And then there is the “individual mandate,” which requires all US citizens and permanent residents (Green Card holders) living in the US to buy health insurance that provides the minimum essential coverage (MEC) spelled out in ACA’s rules. If not, they will pay a tax penalty.

And it’s those rules that should give visitors pause. Right now, the ACA mandates that all health insurers provide coverage for all medically necessary services, pre-existing conditions, pregnancy and birth, annual or periodic check-ups, and so on. If any of those rules seep into insurance brought into the US by foreign visitors, then international travel insurers and their clients (you) will have a problem.

In implementing the ACA, the IRS has a pivotal role in determining if a foreign visitor is a non-resident alien for tax purposes (in which case they would be exempt from the individual mandate requirement), or a Canadian waiting for the 240-day passport (back to square one on that), or if they meet the IRS’s “substantial presence” threshold (might need to contact Uncle Sam for that).

Related: As Border Controls Tighten Up, Know the Limits

At this point, it’s hard to believe that the primary purpose of the Affordable Care Act—making health care affordable to all sectors of society—will be fully achieved. For example, a single, 50-year-old man or woman with an annual income of $50,000, living in South Florida, can buy a Coventry HMO plan for a $258 monthly premium, but he or she would still have a $6,300 annual deductible to deal with before benefits kick in. Coventry is one of the largest health insurers in the US. (This plan is used here only as an example. There are 94 plans available on Florida’s health care exchange.)

Another common plan available in South Florida, Blue Cross/Blue Shield, will charge a monthly premium of $608 for a 40-year-old father, 30-year-old spouse, and 18-year-old daughter living together on a $50,000 income. In addition to the pretty healthy premium, it has a $12,000 annual deductible for the three-member family, and copayments of $40 each time they visit their family doctor, $60 to visit a specialist, and $10 to buy a generic drug.
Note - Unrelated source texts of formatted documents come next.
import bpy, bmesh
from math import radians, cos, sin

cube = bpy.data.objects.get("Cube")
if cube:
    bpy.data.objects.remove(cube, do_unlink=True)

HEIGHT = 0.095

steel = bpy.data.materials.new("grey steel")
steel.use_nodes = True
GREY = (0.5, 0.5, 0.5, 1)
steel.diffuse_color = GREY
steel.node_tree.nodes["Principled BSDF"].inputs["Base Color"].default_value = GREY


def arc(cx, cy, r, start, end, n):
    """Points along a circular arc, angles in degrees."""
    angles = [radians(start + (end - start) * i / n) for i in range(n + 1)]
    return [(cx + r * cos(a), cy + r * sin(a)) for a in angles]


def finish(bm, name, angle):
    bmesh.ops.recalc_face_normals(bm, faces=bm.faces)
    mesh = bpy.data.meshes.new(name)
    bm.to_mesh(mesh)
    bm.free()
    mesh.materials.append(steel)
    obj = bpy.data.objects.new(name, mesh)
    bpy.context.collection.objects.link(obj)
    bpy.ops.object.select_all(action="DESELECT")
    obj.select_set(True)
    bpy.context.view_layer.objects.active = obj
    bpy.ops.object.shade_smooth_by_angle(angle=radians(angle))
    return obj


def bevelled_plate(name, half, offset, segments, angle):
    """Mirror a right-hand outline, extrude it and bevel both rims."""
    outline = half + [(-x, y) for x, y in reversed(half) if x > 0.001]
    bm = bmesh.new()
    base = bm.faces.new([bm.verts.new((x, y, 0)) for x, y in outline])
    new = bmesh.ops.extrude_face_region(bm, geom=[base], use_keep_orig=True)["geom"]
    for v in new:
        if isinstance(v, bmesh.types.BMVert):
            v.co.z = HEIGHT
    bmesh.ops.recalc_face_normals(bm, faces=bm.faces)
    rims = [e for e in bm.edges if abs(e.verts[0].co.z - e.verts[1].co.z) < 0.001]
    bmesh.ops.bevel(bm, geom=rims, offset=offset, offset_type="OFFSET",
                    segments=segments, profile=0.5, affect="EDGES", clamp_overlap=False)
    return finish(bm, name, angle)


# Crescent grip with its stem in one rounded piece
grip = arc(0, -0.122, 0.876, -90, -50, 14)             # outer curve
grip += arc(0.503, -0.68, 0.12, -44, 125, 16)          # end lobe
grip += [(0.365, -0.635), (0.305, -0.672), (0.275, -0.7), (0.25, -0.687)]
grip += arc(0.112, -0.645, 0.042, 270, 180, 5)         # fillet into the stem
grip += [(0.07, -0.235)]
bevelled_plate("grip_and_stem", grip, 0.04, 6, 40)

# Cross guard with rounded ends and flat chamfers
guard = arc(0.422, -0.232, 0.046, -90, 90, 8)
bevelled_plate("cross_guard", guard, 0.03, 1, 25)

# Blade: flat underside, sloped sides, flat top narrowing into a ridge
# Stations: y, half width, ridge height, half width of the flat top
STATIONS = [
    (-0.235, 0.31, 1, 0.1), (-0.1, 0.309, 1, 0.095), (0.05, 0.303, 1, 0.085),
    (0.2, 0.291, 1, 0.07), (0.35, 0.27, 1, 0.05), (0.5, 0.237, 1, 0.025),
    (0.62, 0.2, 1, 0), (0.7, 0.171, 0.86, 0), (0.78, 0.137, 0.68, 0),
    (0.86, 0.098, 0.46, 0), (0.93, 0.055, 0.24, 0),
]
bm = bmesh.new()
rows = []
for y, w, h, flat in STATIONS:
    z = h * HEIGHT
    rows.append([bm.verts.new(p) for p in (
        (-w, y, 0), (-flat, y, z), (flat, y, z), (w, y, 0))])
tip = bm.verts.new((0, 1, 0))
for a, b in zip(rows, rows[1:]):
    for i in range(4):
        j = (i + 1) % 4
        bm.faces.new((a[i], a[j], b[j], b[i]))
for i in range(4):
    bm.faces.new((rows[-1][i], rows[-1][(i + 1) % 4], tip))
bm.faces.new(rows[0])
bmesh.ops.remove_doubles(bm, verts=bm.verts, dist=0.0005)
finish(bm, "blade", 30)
Sound exorbitant? It does to me, even though it covers pre-existing conditions and there are no annual or lifetime limits on benefits applied to emergencies. So far the ACA has had a rocky start, and there will be many changes to it over the next few years. Don’t press any panic buttons. But stay abreast of developments. They may include you, in time.

Leave A Reply